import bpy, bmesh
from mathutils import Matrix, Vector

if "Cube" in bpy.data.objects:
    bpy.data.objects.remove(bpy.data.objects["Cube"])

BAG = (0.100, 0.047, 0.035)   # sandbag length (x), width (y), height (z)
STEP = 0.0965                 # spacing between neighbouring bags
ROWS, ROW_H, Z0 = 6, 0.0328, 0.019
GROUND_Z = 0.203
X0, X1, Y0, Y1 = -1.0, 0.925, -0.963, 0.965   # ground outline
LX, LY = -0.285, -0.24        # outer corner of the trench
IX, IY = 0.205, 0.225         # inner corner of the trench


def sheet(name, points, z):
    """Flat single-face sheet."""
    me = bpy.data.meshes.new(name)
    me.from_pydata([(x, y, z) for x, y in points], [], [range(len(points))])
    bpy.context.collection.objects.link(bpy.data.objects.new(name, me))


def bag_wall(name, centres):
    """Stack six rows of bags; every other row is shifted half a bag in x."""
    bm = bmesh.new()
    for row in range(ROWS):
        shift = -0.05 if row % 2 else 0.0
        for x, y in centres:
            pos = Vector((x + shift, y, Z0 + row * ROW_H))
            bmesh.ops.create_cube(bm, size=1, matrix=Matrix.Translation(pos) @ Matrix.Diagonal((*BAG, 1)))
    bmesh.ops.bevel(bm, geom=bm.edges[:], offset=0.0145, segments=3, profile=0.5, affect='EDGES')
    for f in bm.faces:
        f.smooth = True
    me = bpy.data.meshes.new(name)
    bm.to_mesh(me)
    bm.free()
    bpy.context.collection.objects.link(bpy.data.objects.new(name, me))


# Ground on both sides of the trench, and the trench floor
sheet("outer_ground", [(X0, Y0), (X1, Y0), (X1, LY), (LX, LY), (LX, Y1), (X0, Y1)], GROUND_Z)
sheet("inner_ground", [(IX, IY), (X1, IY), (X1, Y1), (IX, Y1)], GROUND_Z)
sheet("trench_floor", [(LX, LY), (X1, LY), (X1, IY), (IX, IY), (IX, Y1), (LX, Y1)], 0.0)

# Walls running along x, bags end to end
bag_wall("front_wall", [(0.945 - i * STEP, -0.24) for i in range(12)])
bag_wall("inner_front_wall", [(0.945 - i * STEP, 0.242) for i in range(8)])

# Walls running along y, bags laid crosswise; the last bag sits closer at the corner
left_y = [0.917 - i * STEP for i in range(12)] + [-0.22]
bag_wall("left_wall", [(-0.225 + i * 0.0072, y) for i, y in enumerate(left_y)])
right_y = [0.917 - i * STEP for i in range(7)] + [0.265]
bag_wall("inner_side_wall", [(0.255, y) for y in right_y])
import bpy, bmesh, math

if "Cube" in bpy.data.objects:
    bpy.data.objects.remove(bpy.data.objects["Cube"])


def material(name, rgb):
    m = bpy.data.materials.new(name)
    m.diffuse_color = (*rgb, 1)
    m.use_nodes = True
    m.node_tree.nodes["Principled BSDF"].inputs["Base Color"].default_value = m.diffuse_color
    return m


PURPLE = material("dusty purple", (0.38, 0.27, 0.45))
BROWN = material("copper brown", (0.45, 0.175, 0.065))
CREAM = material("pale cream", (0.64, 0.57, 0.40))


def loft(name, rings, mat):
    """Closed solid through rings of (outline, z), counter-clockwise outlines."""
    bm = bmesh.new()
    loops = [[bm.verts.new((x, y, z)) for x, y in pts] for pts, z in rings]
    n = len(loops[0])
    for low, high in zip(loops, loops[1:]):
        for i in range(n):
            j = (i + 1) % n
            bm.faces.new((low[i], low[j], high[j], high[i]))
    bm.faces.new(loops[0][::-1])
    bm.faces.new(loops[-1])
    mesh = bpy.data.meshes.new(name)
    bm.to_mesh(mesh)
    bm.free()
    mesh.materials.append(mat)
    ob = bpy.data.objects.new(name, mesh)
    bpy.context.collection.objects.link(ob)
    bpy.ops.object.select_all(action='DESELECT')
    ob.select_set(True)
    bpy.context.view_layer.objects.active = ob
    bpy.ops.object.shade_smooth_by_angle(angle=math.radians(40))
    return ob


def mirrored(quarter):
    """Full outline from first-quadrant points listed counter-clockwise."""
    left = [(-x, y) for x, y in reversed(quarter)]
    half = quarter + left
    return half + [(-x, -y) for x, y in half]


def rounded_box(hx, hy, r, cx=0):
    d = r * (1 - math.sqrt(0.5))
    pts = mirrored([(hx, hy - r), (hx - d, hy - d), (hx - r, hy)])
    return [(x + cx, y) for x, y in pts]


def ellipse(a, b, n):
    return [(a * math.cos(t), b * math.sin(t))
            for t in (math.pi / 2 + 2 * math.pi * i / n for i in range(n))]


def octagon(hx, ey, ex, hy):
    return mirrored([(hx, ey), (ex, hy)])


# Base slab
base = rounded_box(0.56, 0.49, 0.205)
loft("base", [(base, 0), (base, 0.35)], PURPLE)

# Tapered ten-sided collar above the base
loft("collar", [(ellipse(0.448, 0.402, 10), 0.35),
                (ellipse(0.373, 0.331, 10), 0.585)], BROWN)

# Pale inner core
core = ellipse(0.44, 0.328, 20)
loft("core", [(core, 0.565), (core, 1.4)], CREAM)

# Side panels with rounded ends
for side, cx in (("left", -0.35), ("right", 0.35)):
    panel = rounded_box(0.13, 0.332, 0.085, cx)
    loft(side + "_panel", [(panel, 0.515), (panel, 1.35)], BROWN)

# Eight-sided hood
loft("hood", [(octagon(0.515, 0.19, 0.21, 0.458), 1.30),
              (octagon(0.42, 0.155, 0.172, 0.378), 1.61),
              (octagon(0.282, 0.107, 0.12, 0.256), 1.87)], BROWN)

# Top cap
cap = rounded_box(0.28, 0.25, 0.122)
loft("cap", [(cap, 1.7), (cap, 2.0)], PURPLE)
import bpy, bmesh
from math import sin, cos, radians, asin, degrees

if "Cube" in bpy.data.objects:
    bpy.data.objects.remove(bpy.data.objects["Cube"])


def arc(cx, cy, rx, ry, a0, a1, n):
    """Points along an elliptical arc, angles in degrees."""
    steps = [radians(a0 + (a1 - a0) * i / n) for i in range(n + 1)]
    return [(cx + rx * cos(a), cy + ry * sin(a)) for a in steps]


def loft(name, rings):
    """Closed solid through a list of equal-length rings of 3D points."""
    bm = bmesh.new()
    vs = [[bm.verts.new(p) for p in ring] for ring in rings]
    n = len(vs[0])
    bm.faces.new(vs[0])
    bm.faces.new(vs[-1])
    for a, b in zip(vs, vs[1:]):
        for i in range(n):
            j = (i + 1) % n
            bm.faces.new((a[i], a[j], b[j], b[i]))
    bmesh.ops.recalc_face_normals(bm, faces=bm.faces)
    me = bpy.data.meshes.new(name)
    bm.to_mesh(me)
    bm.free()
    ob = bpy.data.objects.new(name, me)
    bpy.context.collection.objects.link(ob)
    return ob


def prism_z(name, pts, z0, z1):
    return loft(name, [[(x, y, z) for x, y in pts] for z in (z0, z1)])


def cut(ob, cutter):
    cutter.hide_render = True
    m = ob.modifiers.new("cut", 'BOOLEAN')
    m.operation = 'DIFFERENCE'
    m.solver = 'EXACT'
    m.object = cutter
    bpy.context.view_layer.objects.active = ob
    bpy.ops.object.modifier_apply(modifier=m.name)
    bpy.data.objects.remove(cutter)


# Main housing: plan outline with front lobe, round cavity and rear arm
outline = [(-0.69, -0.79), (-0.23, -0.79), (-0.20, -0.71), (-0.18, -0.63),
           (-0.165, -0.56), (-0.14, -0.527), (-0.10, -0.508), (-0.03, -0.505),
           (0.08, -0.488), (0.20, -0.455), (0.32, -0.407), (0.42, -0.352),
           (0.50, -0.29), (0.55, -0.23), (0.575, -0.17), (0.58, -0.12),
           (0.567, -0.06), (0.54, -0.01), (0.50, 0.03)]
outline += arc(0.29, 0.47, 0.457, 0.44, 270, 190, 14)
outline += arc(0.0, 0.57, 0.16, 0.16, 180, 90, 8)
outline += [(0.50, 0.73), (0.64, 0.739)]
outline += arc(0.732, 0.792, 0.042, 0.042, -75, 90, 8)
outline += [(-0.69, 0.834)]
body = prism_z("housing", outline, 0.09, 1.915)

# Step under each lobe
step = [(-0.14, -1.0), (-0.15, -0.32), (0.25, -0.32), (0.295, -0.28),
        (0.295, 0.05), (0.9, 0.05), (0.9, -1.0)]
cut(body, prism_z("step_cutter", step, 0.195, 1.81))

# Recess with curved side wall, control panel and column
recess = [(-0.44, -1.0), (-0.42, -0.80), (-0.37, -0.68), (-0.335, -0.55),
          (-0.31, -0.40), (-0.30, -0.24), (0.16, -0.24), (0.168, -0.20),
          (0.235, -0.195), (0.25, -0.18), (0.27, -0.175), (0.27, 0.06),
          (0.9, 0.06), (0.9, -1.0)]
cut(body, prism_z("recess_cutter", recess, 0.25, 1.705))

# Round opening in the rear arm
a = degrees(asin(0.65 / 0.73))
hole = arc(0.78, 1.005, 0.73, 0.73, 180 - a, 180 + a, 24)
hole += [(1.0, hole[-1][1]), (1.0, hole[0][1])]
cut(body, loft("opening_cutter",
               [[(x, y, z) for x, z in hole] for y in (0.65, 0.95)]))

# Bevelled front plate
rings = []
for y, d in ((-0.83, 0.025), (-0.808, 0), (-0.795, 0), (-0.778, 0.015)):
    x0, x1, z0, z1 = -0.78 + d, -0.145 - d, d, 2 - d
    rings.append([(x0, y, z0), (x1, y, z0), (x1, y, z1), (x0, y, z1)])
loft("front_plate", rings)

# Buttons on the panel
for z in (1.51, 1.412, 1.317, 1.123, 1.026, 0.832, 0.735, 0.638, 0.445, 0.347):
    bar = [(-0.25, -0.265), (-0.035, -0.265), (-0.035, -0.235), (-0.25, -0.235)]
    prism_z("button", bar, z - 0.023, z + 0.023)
★ ★ ★ ★ ★
### PROBLEM TO WORK ON
Your answer should be a single number: how many lines in the preceding entries contain "rings".

### RESPONSE AREA
9